The image at right depicts just how daunting the task is: find one unique region in that tangled mass of protein, to target (and block) — and thus short-circuit the Byzantine micro-machinery of its replication. The image is of a protein cluster, inside the core of plasmodium falciparum, a common transporter of the disease we call malaria.
Here’s some of that story, tonight:
. . . .Development of a vaccine to prevent the malaria parasite from entering the human liver is the goal of a new collaboration announced today by global leaders in malaria research and vaccine development. The PATH Malaria Vaccine Initiative (MVI), Merck (known outside the US and Canada as MSD), and NYU Langone Medical Center are working together to evaluate an approach targeting a novel part of a major surface protein on the malaria parasite. Malaria is estimated to kill close to 900,000 people each year with the majority of deaths occurring in children under the age of five in sub-Saharan Africa.
The circumsporozoite protein (CSP) has been recognized as a potential target in the development of vaccines focused on the earlier stages of malaria infection. The researchers working on this project are focusing on a new approach that targets a region of CSP important to a critical function of the protein. By blocking this function, it is hoped that invasion of the parasite into the liver, an essential step in causing malaria disease, can be prevented.
“We think we can improve the way sub-unit vaccines are designed by strategically targeting this critical protein function,” noted Dr. Elizabeth Nardin, professor in the Department of Medical Parasitology at NYU Langone Medical Center. “Other vaccine approaches targeting CSP have required extremely high levels of antibody, which are difficult to elicit and to maintain.

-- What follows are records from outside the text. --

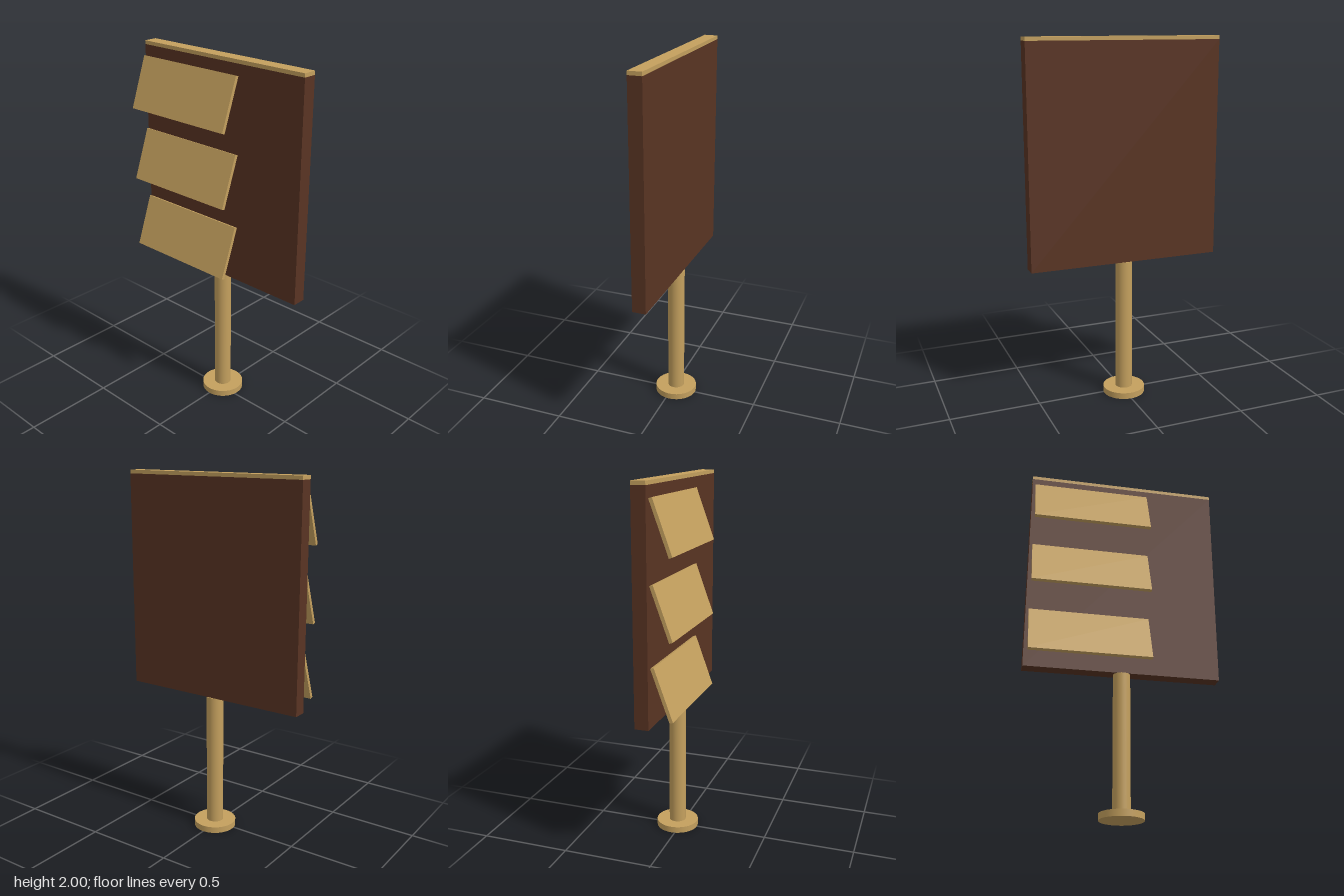
import * as THREE from 'three';

export function createModel() {
  const model = new THREE.Group();
  model.name = 'signboard';

  const paleWood = new THREE.MeshStandardMaterial({ color: 0xc4a05e });
  paleWood.name = 'paleWood';
  const darkWood = new THREE.MeshStandardMaterial({ color: 0x593423 });
  darkWood.name = 'darkWood';

  const add = (name, geometry, material, x, y, z) => {
    const mesh = new THREE.Mesh(geometry, material);
    mesh.name = name;
    mesh.position.set(x, y, z);
    model.add(mesh);
    return mesh;
  };

  // Round foot and post
  const axisZ = -0.021;
  add('base', new THREE.CylinderGeometry(0.118, 0.118, 0.035, 48), paleWood, 0, 0.0175, axisZ);
  add('post', new THREE.CylinderGeometry(0.047, 0.047, 0.75, 32), paleWood, 0, 0.41, axisZ);

  // Board with a pale strip along its top
  const width = 1.08, depth = 0.075;
  add('board', new THREE.BoxGeometry(width, 1.195, depth), darkWood, 0, 1.3825, axisZ - 0.002);
  add('topStrip', new THREE.BoxGeometry(width, 0.02, depth), paleWood, 0, 1.99, axisZ - 0.002);

  // Three tilted panels, lower edges forward
  const panel = new THREE.BoxGeometry(0.665, 0.291, 0.019);
  [1.787, 1.379, 0.971].forEach((y, i) => {
    const mesh = add(`panel${i + 1}`, panel, paleWood, -0.192, y, 0.08);
    mesh.rotation.x = -THREE.MathUtils.degToRad(20);
  });

  return model;
}
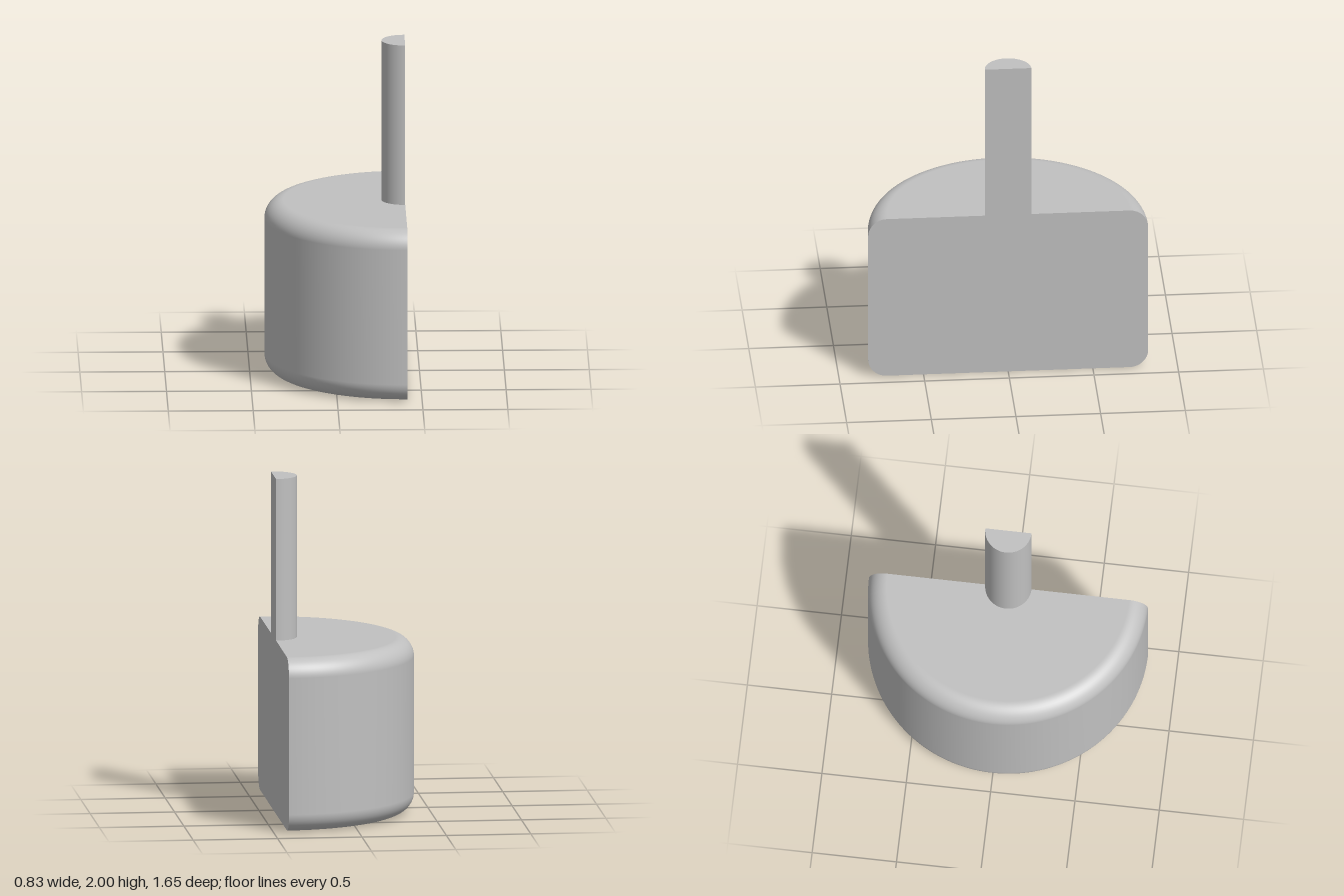
import * as THREE from 'three';

const BODY_R = 0.827, BODY_H = 1.035, FILLET = 0.11;
const STEM_R = 0.137, TOP = 2, CUT_X = 0.4135;

// Half profile of the body, from the bottom centre to the top centre
function bodyProfile() {
  const pts = [new THREE.Vector2(0, 0)];
  const corner = (cy, start) => {
    for (let i = 0; i <= 12; i++) {
      const a = start + (i / 12) * Math.PI / 2;
      pts.push(new THREE.Vector2(BODY_R - FILLET + FILLET * Math.cos(a), cy + FILLET * Math.sin(a)));
    }
  };
  corner(FILLET, -Math.PI / 2);
  corner(BODY_H - FILLET, 0);
  pts.push(new THREE.Vector2(0, BODY_H));
  return pts;
}

export function createModel() {
  const group = new THREE.Group();
  const grey = new THREE.MeshStandardMaterial({ color: 0xc0c0c0 });
  grey.name = 'plain grey';

  const add = (name, geometry, y = 0) => {
    const mesh = new THREE.Mesh(geometry, grey);
    mesh.name = name;
    mesh.position.set(CUT_X, y, 0);
    group.add(mesh);
  };

  // Rounded half drum
  const profile = bodyProfile();
  add('body', new THREE.LatheGeometry(profile, 64, Math.PI, Math.PI));

  // Half-round stem: curved wall and top cap
  const stemH = TOP - BODY_H;
  add('stem', new THREE.CylinderGeometry(STEM_R, STEM_R, stemH, 40, 1, true, Math.PI, Math.PI), BODY_H + stemH / 2);
  const cap = new THREE.CircleGeometry(STEM_R, 40, Math.PI / 2, Math.PI);
  add('stemTop', cap.rotateX(-Math.PI / 2), TOP);

  // Flat cut face shared by the body and the stem
  const half = profile.slice(1, -1);
  half.push(new THREE.Vector2(STEM_R, BODY_H), new THREE.Vector2(STEM_R, TOP));
  const mirrored = half.map((p) => new THREE.Vector2(-p.x, p.y)).reverse();
  const face = new THREE.ShapeGeometry(new THREE.Shape([...half, ...mirrored]));
  add('cutFace', face.rotateY(Math.PI / 2));

  return group;
}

This approach has the potential to address that problem.”
The rationale for pursuing this targeted “peptide protein conjugate” approach is based on knowledge of both the vaccine technology to be used and the targeting of a particular malaria protein known to elicit an immune response. . . .

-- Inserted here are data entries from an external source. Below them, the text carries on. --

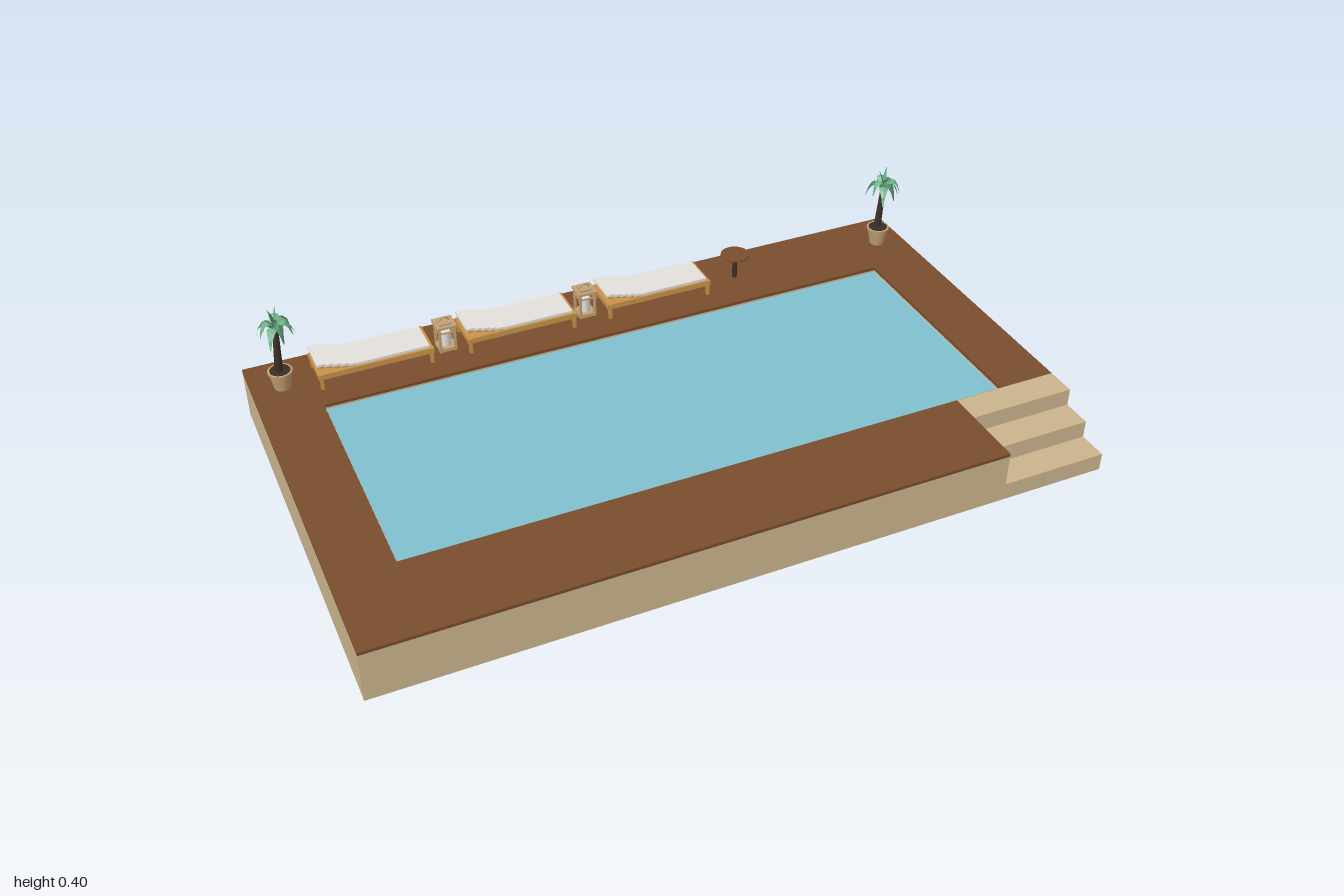
import * as THREE from 'three';

const mat = (name, color, extra = {}) => Object.assign(new THREE.MeshStandardMaterial({ color, ...extra }), { name });
const M = {
  stone: mat('sandstone', 0xcbb48d),
  deck: mat('deck brown', 0x794d2d),
  water: mat('pool water', 0x80bfcf),
  liner: mat('pool liner', 0xc0e0e6),
  wood: mat('honey wood', 0xc8924a),
  tan: mat('pale tan', 0xc2a076),
  cushion: mat('cushion white', 0xe3dfdb),
  dark: mat('dark brown', 0x3a2f27),
  leaf: mat('leaf green', 0x6cb088, { side: THREE.DoubleSide }),
  leafDark: mat('dark leaf green', 0x4c8562, { side: THREE.DoubleSide }),
};
M.leaf.flatShading = M.leafDark.flatShading = true;

function add(parent, name, geometry, material, x = 0, y = 0, z = 0) {
  const mesh = new THREE.Mesh(geometry, material);
  mesh.name = name;
  mesh.position.set(x, y, z);
  parent.add(mesh);
  return mesh;
}
const box = (parent, name, material, w, h, d, x, y, z) =>
  add(parent, name, new THREE.BoxGeometry(w, h, d), material, x, y, z);
const group = (parent, name, x, y, z) => {
  const g = new THREE.Group();
  g.name = name;
  g.position.set(x, y, z);
  parent.add(g);
  return g;
};

const TOP = 0.15, HALF = 0.583, STEP_X = 0.698, STEP_Z = 0.334, POOL_X = 0.836, POOL_Z = 0.3335;

// Flat slab with the pool opening and the notch for the stairs
function slab(depth) {
  const outline = [[-1, -HALF], [1, -HALF], [1, STEP_Z], [STEP_X, STEP_Z], [STEP_X, HALF], [-1, HALF]];
  const hole = [[-POOL_X, -POOL_Z], [-POOL_X, POOL_Z], [POOL_X, POOL_Z], [POOL_X, -POOL_Z]];
  const shape = new THREE.Shape(outline.map(p => new THREE.Vector2(...p)));
  shape.holes.push(new THREE.Path(hole.map(p => new THREE.Vector2(...p))));
  return new THREE.ExtrudeGeometry(shape, { depth, bevelEnabled: false }).rotateX(Math.PI / 2);
}

// Sun lounger with its head towards -x
function lounger(parent, x) {
  const g = group(parent, 'lounger', x, TOP, -0.462);
  for (const s of [-1, 1]) {
    box(g, 'sideRail', M.wood, 0.322, 0.016, 0.007, 0, 0.038, s * 0.055);
    box(g, 'endRail', M.wood, 0.009, 0.014, 0.11, s * 0.1555, 0.038, 0);
    for (const e of [-1, 1]) box(g, 'leg', M.wood, 0.009, 0.046, 0.009, e * 0.153, 0.023, s * 0.056);
  }
  box(g, 'slatBed', M.wood, 0.306, 0.006, 0.104, 0, 0.041, 0);
  box(g, 'mattress', M.cushion, 0.205, 0.009, 0.102, 0.048, 0.0485, 0);
  // Stepped planks of the raised backrest
  for (let i = 0; i < 5; i++)
    box(g, 'backrestPad', M.cushion, 0.024, 0.007, 0.102, -0.066 - i * 0.0205, 0.051 + i * 0.0049, 0);
  for (const s of [-1, 1]) {
    const rail = box(g, 'backrestRail', M.wood, 0.108, 0.005, 0.006, -0.104, 0.054, s * 0.046);
    rail.rotation.z = -0.22;
  }
}

// Wooden lantern with a candle and a carrying handle
function lantern(parent, x) {
  const g = group(parent, 'lantern', x, TOP, -0.46);
  box(g, 'lanternBase', M.tan, 0.05, 0.01, 0.05, 0, 0.006, 0);
  box(g, 'lanternRoof', M.tan, 0.056, 0.007, 0.056, 0, 0.079, 0);
  box(g, 'lanternCap', M.tan, 0.036, 0.005, 0.036, 0, 0.085, 0);
  for (const a of [-1, 1]) for (const b of [-1, 1])
    box(g, 'lanternPost', M.tan, 0.007, 0.076, 0.007, a * 0.0215, 0.038, b * 0.0215);
  for (const a of [-1, 1]) {
    box(g, 'frontBar', M.tan, 0.04, 0.004, 0.004, 0, 0.06, a * 0.0215);
    box(g, 'sideBar', M.tan, 0.004, 0.004, 0.04, a * 0.0215, 0.06, 0);
  }
  add(g, 'candle', new THREE.CylinderGeometry(0.014, 0.014, 0.045, 16), M.cushion, 0, 0.033, 0);
  add(g, 'handle', new THREE.TorusGeometry(0.013, 0.0025, 6, 12, Math.PI), M.tan, 0, 0.086, 0);
}

// One folded frond along a curve in the (radius, height) plane
function frond(mid, tip, width) {
  const curve = new THREE.QuadraticBezierCurve(new THREE.Vector2(0, 0), new THREE.Vector2(...mid), new THREE.Vector2(...tip));
  const n = 5, pos = [], idx = [];
  for (let i = 0; i <= n; i++) {
    const t = i / n, p = curve.getPoint(t);
    const w = width * (0.15 + Math.sin(Math.PI * Math.pow(t, 0.75))) * (1 - 0.5 * t);
    pos.push(p.x, p.y - w * 0.3, -w, p.x, p.y, 0, p.x, p.y - w * 0.3, w);
    if (i < n) for (const k of [0, 1]) {
      const a = i * 3 + k;
      idx.push(a, a + 1, a + 3, a + 1, a + 4, a + 3);
    }
  }
  const geo = new THREE.BufferGeometry();
  geo.setAttribute('position', new THREE.Float32BufferAttribute(pos, 3));
  geo.setIndex(idx);
  geo.computeVertexNormals();
  return geo;
}

function palm(parent, x) {
  const g = group(parent, 'pottedPalm', x, TOP, -0.46);
  add(g, 'pot', new THREE.CylinderGeometry(0.031, 0.022, 0.05, 16), M.tan, 0, 0.025, 0);
  add(g, 'potRim', new THREE.CylinderGeometry(0.034, 0.033, 0.007, 16), M.tan, 0, 0.051, 0);
  add(g, 'soil', new THREE.CylinderGeometry(0.028, 0.028, 0.002, 16), M.dark, 0, 0.0545, 0);
  // Trunk leaning slightly
  const trunk = add(g, 'trunk', new THREE.CylinderGeometry(0.0075, 0.0115, 0.136, 10), M.dark, 0.002, 0.12, 0);
  trunk.rotation.z = -0.07;
  const crown = group(g, 'crown', 0.007, 0.185, 0);
  for (let i = 0; i < 9; i++) {
    const r = 0.052 + 0.005 * Math.sin(i * 2.3), lift = 0.012 * (i % 3);
    const leaf = add(crown, 'frond', frond([r * 0.6, 0.045 + lift], [r, -0.032 + lift], 0.015),
      i % 3 === 1 ? M.leafDark : M.leaf);
    leaf.rotation.y = i * Math.PI * 2 / 9;
  }
  for (let i = 0; i < 3; i++) {
    const leaf = add(crown, 'youngFrond', frond([0.002, 0.035], [0.008 + 0.008 * i, 0.068 - 0.012 * i], 0.009),
      i % 2 ? M.leafDark : M.leaf);
    leaf.rotation.y = 0.4 + i * 2.1;
  }
}

export function createModel() {
  const model = new THREE.Group();
  model.name = 'poolTerrace';

  // Terrace body, deck and pool with a pale liner edge
  add(model, 'terraceBody', slab(0.141), M.stone, 0, 0.141, 0);
  add(model, 'deck', slab(0.009), M.deck, 0, TOP, 0);
  box(model, 'poolLiner', M.liner, POOL_X * 2, 0.136, POOL_Z * 2, 0, 0.068, 0);
  box(model, 'water', M.water, POOL_X * 2 - 0.008, 0.004, POOL_Z * 2 - 0.008, 0, 0.137, 0);

  // Corner stairs
  const d = (HALF - STEP_Z) / 3;
  for (let i = 0; i < 3; i++) {
    const h = 0.05 * (3 - i);
    box(model, 'stair', M.stone, 1 - STEP_X, h, d, (1 + STEP_X) / 2, h / 2, STEP_Z + d * (i + 0.5));
  }

  // Furniture along the back
  for (const x of [-0.668, -0.251, 0.165]) lounger(model, x);
  for (const x of [-0.459, -0.044]) lantern(model, x);
  const table = group(model, 'roundTable', 0.432, TOP, -0.46);
  add(table, 'tableTop', new THREE.CylinderGeometry(0.042, 0.042, 0.004, 32), M.deck, 0, 0.076, 0);
  add(table, 'tableStem', new THREE.CylinderGeometry(0.007, 0.007, 0.074, 12), M.dark, 0, 0.037, 0);

  for (const x of [-0.917, 0.917]) palm(model, x);
  return model;
}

This is but one step, however, on the road to a true malaria vaccine.